Pitch Axis Response Criteria
Before we embark on a discussion of pitch axis flying qualities criteria, it is useful to reflect on the different axis pairings that arise in flying qualities. The conventional approach places roll and yaw together, and pitch and heave together, in classical lateral – directional and longitudinal motions. This is certainly the approach we took in Chapter 4 when analysing flight dynamics in terms of the natural modes. But when it comes to flying qualities criteria, we typically find roll and pitch having much in common. Just as with fixed-wing aircraft, in high-speed flight the pilot has the most powerful control over an aircraft’s flight path with his centre-stick, through ailerons and elevator or lateral and longitudinal cyclic. At hover, and in low-speed flight, the cyclic is used to redirect the helicopter rotor’s thrust, and harmony between roll and pitch flying qualities is particularly important because mixed pilot commands are a regular occurrence. In this context we should expect similar formats for roll and pitch flying qualities criteria. While this is the case in low-speed manoeuvres, the requirements on the pitch axis in forward flight are quite different from roll in many details. Pitch cyclic is the primary speed control, provides the mechanism for pulling g in manoeuvres, enables fuselage pointing and is a powerful motivator for the control of flight path angle in high-speed flight. Pilots of conventional helicopters are familiar with an impure response type in the pitch axis in forward flight rate in the short term, washing off quite rapidly as speed and incidence change, to give an attitude change in the mid term. The longitudinal stick position therefore provides a powerful cue to the pilot of the forward airspeed and pitch attitude of the helicopter. In response-type terms, however, this most closely resembles a rate response type and hence the related criteria apply.

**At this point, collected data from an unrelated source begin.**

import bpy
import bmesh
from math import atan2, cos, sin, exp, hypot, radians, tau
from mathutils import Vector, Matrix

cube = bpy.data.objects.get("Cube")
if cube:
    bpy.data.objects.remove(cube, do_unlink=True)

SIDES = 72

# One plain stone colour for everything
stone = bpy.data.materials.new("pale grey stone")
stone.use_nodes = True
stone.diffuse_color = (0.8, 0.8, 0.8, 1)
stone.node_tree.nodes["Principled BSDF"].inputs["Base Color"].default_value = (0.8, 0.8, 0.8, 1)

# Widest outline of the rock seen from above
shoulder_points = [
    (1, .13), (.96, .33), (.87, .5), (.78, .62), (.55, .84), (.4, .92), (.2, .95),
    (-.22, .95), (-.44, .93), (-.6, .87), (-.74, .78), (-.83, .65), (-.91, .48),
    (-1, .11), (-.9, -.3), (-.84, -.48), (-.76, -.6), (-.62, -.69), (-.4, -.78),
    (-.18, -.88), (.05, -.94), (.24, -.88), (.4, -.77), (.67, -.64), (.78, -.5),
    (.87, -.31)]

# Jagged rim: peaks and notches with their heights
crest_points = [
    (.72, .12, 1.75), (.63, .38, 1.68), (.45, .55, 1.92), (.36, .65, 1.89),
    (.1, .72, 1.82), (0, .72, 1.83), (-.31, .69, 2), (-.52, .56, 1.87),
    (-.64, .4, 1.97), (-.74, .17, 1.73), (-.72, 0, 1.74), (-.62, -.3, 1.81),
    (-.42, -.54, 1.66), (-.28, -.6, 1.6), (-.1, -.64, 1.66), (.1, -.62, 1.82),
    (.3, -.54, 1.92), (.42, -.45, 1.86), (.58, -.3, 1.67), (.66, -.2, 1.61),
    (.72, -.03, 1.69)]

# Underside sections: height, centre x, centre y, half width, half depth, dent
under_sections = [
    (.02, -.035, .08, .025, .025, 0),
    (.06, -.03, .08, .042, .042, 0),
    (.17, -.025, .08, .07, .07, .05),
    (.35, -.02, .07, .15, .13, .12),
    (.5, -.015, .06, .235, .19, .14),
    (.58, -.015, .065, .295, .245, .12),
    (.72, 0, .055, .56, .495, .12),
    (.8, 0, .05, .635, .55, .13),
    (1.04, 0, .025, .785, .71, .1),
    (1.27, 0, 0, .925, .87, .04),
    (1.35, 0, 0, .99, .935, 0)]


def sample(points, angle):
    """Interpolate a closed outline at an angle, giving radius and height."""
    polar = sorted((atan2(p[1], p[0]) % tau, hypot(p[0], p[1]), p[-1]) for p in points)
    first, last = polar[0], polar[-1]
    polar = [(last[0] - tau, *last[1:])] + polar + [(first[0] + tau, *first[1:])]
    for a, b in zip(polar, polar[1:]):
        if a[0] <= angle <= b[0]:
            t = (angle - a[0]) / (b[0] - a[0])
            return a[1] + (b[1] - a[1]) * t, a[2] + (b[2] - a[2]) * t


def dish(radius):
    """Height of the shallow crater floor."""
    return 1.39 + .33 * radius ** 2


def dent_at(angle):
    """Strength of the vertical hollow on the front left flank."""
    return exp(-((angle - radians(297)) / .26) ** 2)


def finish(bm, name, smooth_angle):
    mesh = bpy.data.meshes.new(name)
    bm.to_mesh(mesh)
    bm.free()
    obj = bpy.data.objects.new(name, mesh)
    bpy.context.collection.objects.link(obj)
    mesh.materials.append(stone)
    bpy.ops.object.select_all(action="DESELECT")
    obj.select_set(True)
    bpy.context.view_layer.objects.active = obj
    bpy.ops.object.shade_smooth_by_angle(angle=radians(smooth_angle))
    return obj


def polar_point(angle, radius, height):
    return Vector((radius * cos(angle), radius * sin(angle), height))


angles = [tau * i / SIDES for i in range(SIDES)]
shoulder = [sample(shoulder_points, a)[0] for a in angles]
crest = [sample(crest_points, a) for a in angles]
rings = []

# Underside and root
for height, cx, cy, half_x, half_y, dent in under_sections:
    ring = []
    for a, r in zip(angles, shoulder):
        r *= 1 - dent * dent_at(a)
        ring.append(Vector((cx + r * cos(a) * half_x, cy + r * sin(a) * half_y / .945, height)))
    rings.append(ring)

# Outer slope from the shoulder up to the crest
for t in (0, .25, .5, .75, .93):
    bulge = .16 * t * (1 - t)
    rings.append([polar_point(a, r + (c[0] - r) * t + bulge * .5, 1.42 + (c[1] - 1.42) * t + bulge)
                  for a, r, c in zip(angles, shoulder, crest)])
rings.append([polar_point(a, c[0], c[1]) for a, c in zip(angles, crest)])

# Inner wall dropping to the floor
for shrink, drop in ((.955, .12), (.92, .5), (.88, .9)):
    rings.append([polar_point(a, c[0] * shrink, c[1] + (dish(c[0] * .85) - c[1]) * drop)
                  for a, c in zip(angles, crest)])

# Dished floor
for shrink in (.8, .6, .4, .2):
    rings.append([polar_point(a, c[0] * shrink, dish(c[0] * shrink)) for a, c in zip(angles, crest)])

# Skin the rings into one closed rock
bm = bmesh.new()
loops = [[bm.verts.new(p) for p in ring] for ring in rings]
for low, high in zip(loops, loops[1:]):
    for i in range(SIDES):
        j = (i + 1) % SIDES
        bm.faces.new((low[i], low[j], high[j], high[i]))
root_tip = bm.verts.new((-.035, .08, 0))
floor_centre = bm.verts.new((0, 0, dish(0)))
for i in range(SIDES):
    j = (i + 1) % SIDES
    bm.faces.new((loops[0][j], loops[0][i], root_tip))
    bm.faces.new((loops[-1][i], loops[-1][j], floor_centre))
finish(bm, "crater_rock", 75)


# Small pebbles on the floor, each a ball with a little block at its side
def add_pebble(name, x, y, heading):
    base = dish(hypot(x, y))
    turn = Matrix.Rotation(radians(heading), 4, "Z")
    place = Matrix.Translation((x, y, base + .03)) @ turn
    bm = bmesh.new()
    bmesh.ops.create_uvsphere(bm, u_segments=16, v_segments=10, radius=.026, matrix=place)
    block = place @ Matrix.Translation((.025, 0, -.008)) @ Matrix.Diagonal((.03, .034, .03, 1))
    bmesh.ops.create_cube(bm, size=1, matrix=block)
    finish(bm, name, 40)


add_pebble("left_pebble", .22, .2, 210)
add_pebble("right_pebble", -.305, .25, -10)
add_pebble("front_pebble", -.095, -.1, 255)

As we examine the criteria for different areas on the response diagram, we shall find many similarities with the roll axis, but we will also see differences, especially in the areas of dynamic and quasi-static stability. Comparison with equivalent criteria for fixed-wing aircraft will provide interesting points for discussion when comparing the different roles and associated task bandwidths associated with the two types of aircraft.